Segment Start: AVAILABLE DATA

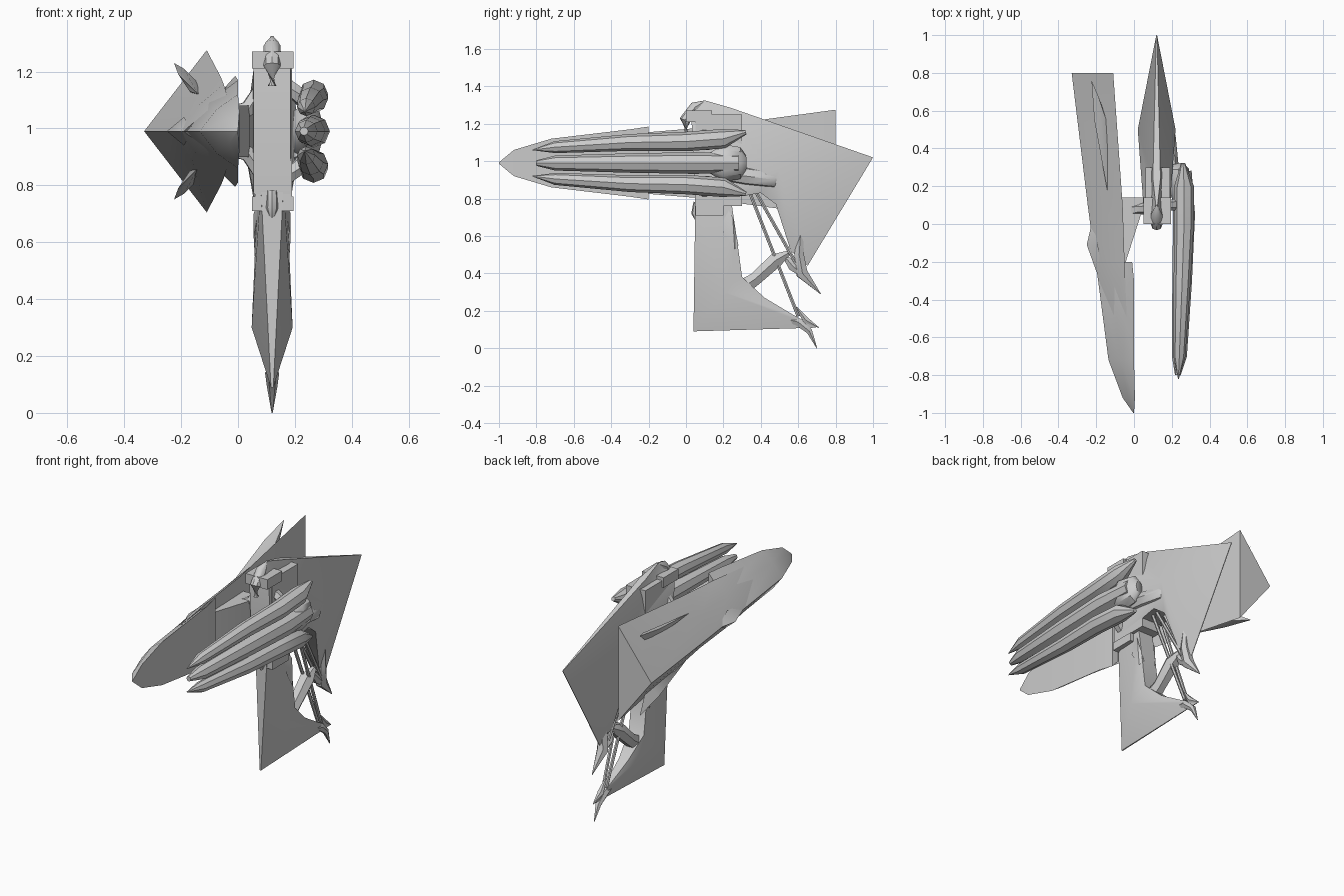
import bpy, bmesh, math
from mathutils import Vector

CX, CZ = 0.12, 0.99          # centre plane of the body, symmetry height of the pods
grey = bpy.data.materials.new("pale_grey")
grey.diffuse_color = (0.6, 0.6, 0.6, 1)


def finish(name, bm, angle=40):
    bmesh.ops.recalc_face_normals(bm, faces=bm.faces)
    me = bpy.data.meshes.new(name)
    bm.to_mesh(me)
    bm.free()
    ob = bpy.data.objects.new(name, me)
    bpy.context.collection.objects.link(ob)
    me.materials.append(grey)
    bpy.ops.object.select_all(action='DESELECT')
    ob.select_set(True)
    bpy.context.view_layer.objects.active = ob
    bpy.ops.object.shade_smooth_by_angle(angle=math.radians(angle))
    return ob


def loft(name, rings, angle=40):
    bm = bmesh.new()
    vs = [[bm.verts.new(p) for p in r] for r in rings]
    n = len(vs[0])
    for a, b in zip(vs, vs[1:]):
        for i in range(n):
            j = (i + 1) % n
            bm.faces.new((a[i], a[j], b[j], b[i]))
    bm.faces.new(vs[0])
    bm.faces.new(vs[-1])
    return finish(name, bm, angle)


def tube(name, pts, n=8, flat=1.0, angle=40):
    """Tapered tube through (x, y, z, radius); flat scales its sideways width."""
    rings = []
    for i, p in enumerate(pts):
        d = Vector(pts[min(i + 1, len(pts) - 1)][:3]) - Vector(pts[max(i - 1, 0)][:3])
        d.normalize()
        side = d.cross(Vector((0, 0, 1)) if abs(d.z) < 0.95 else Vector((0, 1, 0))).normalized()
        up = side.cross(d)
        r = max(p[3], 0.002)
        rings.append([Vector(p[:3]) + r * (flat * math.cos(t) * side + math.sin(t) * up)
                      for t in (2 * math.pi * k / n for k in range(n))])
    return loft(name, rings, angle)


def lens(name, outline, hub):
    """Blade from (y, z, half width) outline, bulging to a hub on both sides."""
    bm = bmesh.new()
    sides = [[bm.verts.new((CX + s * max(w, 0.002), y, z)) for y, z, w in outline] for s in (-1, 1)]
    n = len(outline)
    for s, vs in zip((-1, 1), sides):
        c = bm.verts.new((CX + s * hub[2], hub[0], hub[1]))
        for i in range(n):
            bm.faces.new((c, vs[i], vs[(i + 1) % n]))
    for i in range(n):
        j = (i + 1) % n
        bm.faces.new((sides[0][i], sides[0][j], sides[1][j], sides[1][i]))
    return finish(name, bm, 50)


def hull(name, pts, angle=30):
    bm = bmesh.new()
    for p in pts:
        bm.verts.new(p)
    res = bmesh.ops.convex_hull(bm, input=bm.verts)
    bmesh.ops.delete(bm, geom=[v for v in bm.verts if not v.link_faces], context='VERTS')
    return finish(name, bm, angle)


def box(name, x0, x1, y0, y1, z0, z1):
    return hull(name, [(x, y, z) for x in (x0, x1) for y in (y0, y1) for z in (z0, z1)])


def flip(pts):
    return [(p[0], p[1], 2 * CZ - p[2], *p[3:]) for p in pts]


# Central column with its end caps
box("column", 0.06, 0.19, 0.05, 0.3, 0.76, 1.25)
box("top_cap", 0.05, 0.195, 0.0, 0.14, 1.21, 1.27)
box("bottom_cap", 0.05, 0.195, 0.05, 0.2, 0.71, 0.76)
tube("top_nose", [(CX, 0.0, 1.15, 0.015), (CX, -0.005, 1.22, 0.03), (CX, 0.05, 1.29, 0.03),
                  (CX, 0.1, 1.32, 0.005)])
tube("bottom_nose", [(CX, 0.06, 0.78, 0.02), (CX, 0.05, 0.72, 0.022), (CX, 0.06, 0.68, 0.008)])

# Big rear fin
lens("rear_fin", [(0.03, 1.21, 0.065), (0.05, 1.29, 0.02), (0.1, 1.325, 0.005), (0.24, 1.285, 0.02),
                  (1.0, 1.02, 0), (0.65, 0.44, 0), (0.56, 0.52, 0.025), (0.48, 0.77, 0.06),
                  (0.4, 0.83, 0.07), (0.05, 0.77, 0.065)], (0.5, 0.95, 0.1))

# Leg, swept back along the bottom
lens("leg", [(0.05, 0.8, 0.04), (0.04, 0.09, 0.004), (0.7, 0.11, 0), (0.57, 0.18, 0.015),
             (0.42, 0.27, 0.03), (0.3, 0.38, 0.05), (0.27, 0.6, 0.05), (0.24, 0.8, 0.05)],
     (0.2, 0.3, 0.072))
for s in (-1, 1):
    hull("leg_side_plate", [(CX + s * w, y, z) for w, y, z in (
        (0.03, 0.19, 0.8), (0.06, 0.26, 0.53), (0.065, 0.25, 0.7), (0.065, 0.2, 0.62), (0.04, 0.28, 0.55))])

# Arm and claws on the leg
tube("arm", [(CX, 0.28, 0.31, 0.05), (CX, 0.37, 0.37, 0.04), (CX, 0.48, 0.47, 0.045),
             (CX, 0.55, 0.51, 0.015)], 6)
tube("upper_claw", [(CX + 0.02, 0.62, 0.73, 0), (CX + 0.01, 0.605, 0.5, 0.03), (CX, 0.62, 0.4, 0.035),
                    (CX, 0.72, 0.29, 0)], 6)
tube("upper_claw_thumb", [(CX, 0.52, 0.5, 0.01), (CX, 0.57, 0.44, 0.03), (CX, 0.65, 0.37, 0.01)], 6)
tube("lower_claw", [(CX, 0.48, 0.17, 0), (CX, 0.6, 0.14, 0.025), (CX, 0.66, 0.09, 0.018),
                    (CX, 0.7, 0.0, 0)], 6)
tube("lower_claw_thumb", [(CX, 0.59, 0.22, 0.005), (CX, 0.64, 0.15, 0.02), (CX, 0.71, 0.11, 0)], 6)

# Thin struts between body and claws
for s in (-1, 1):
    x = CX + s * 0.03
    tube("long_strut", [(x, 0.33, 0.86, 0.01), (CX + s * 0.01, 0.6, 0.17, 0.01)], 6)
    tube("short_strut", [(x, 0.36, 0.86, 0.01), (CX + s * 0.015, 0.59, 0.45, 0.01)], 6)

# Side nozzle in front of the fin
tube("nozzle", [(0.18, 0.2, 0.93, 0.04), (0.18, 0.32, 0.92, 0.055), (0.17, 0.47, 0.9, 0.05),
                (0.17, 0.51, 0.92, 0.02)])

# Three long lobes on the right
lobe = [(0.235, -0.82, 1.06, 0), (0.24, -0.7, 1.075, 0.032), (0.255, -0.3, 1.1, 0.045),
        (0.265, 0.0, 1.105, 0.052), (0.265, 0.2, 1.12, 0.052), (0.26, 0.32, 1.155, 0.012)]
tube("upper_lobe", lobe)
tube("lower_lobe", flip(lobe))
tube("middle_lobe", [(0.232, -0.8, CZ, 0.015), (0.24, -0.7, CZ, 0.04), (0.255, -0.3, CZ, 0.052),
                     (0.265, 0.05, CZ, 0.058), (0.255, 0.28, CZ, 0.05)])
tube("lobe_hub", [(0.24, 0.12, CZ, 0.05), (0.24, 0.2, CZ, 0.1), (0.235, 0.29, CZ, 0.085),
                  (0.23, 0.32, CZ, 0.04)], 8, 0.65)

# Brackets joining both pods to the column
bars = [(0.09, 0.08, 1.15, 0.03), (0.035, 0.08, 1.07, 0.03), (-0.08, 0.06, 1.02, 0.045)]
right = [(0.17, 0.1, 1.15, 0.03), (0.21, 0.1, 1.12, 0.03), (0.25, 0.12, 1.08, 0.03)]
for f in (list, flip):
    tube("left_bracket", f(bars), 6)
    tube("right_bracket", f(right), 6)
hull("left_mount", [(x, y, z) for z in (0.9, 1.08) for x, y in
                    ((-0.07, 0.14), (0.05, 0.14), (0.04, 0.06), (-0.05, -0.22))])


# Left pod: wedge-shaped sections with the ridge on the outside
def wedge(y, xi, xo, h, bulge):
    xm = xi + (xo - xi) * 0.55
    zm = h * (0.45 + bulge)
    return [(xi, y, CZ + h), (xm, y, CZ + zm), (xo, y, CZ), (xm, y, CZ - zm), (xi, y, CZ - h)]


loft("left_shell", [wedge(*r) for r in (
    (-0.9, -0.01, -0.05, 0.03, 0.1), (-0.72, -0.03, -0.125, 0.1, 0.12), (-0.2, -0.05, -0.205, 0.165, 0.12),
    (0.1, -0.06, -0.245, 0.19, 0.08), (0.8, -0.11, -0.33, 0.285, 0))], 50)
loft("left_shell_nose", [wedge(*r) for r in (
    (-1.0, 0.0, -0.004, 0.004, 0.1), (-0.92, 0.005, -0.06, 0.07, 0.15), (-0.72, 0.0, -0.135, 0.13, 0.15),
    (-0.3, 0.0, -0.19, 0.18, 0.12), (-0.2, -0.01, -0.15, 0.195, 0.1))], 50)
hull("ridge_wedge", [(-0.16, -0.32, CZ), (-0.25, -0.11, CZ), (-0.22, 0.02, CZ), (-0.19, -0.12, CZ + 0.05),
                     (-0.19, -0.12, CZ - 0.05), (-0.2, -0.25, CZ)])

# Small blades standing on the shell, above and below
blade = [(-0.14, 0.17, 1.12), (-0.13, 0.5, 1.15), (-0.16, 0.6, 1.12), (-0.225, 0.76, 1.23),
         (-0.19, 0.68, 1.21), (-0.21, 0.55, 1.19), (-0.17, 0.35, 1.13)]
hull("upper_blade", blade)
hull("lower_blade", flip(blade))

Segment End: AVAILABLE DATA

## PROBLEM TO SOLVE
Scan the material above for the string "bmesh", returning each line that contains it.

## RESULT OF THE EXERCISE
import bpy, bmesh, math
    bmesh.ops.recalc_face_normals(bm, faces=bm.faces)
    bm = bmesh.new()
    bm = bmesh.new()
    bm = bmesh.new()
    res = bmesh.ops.convex_hull(bm, input=bm.verts)
    bmesh.ops.delete(bm, geom=[v for v in bm.verts if not v.link_faces], context='VERTS')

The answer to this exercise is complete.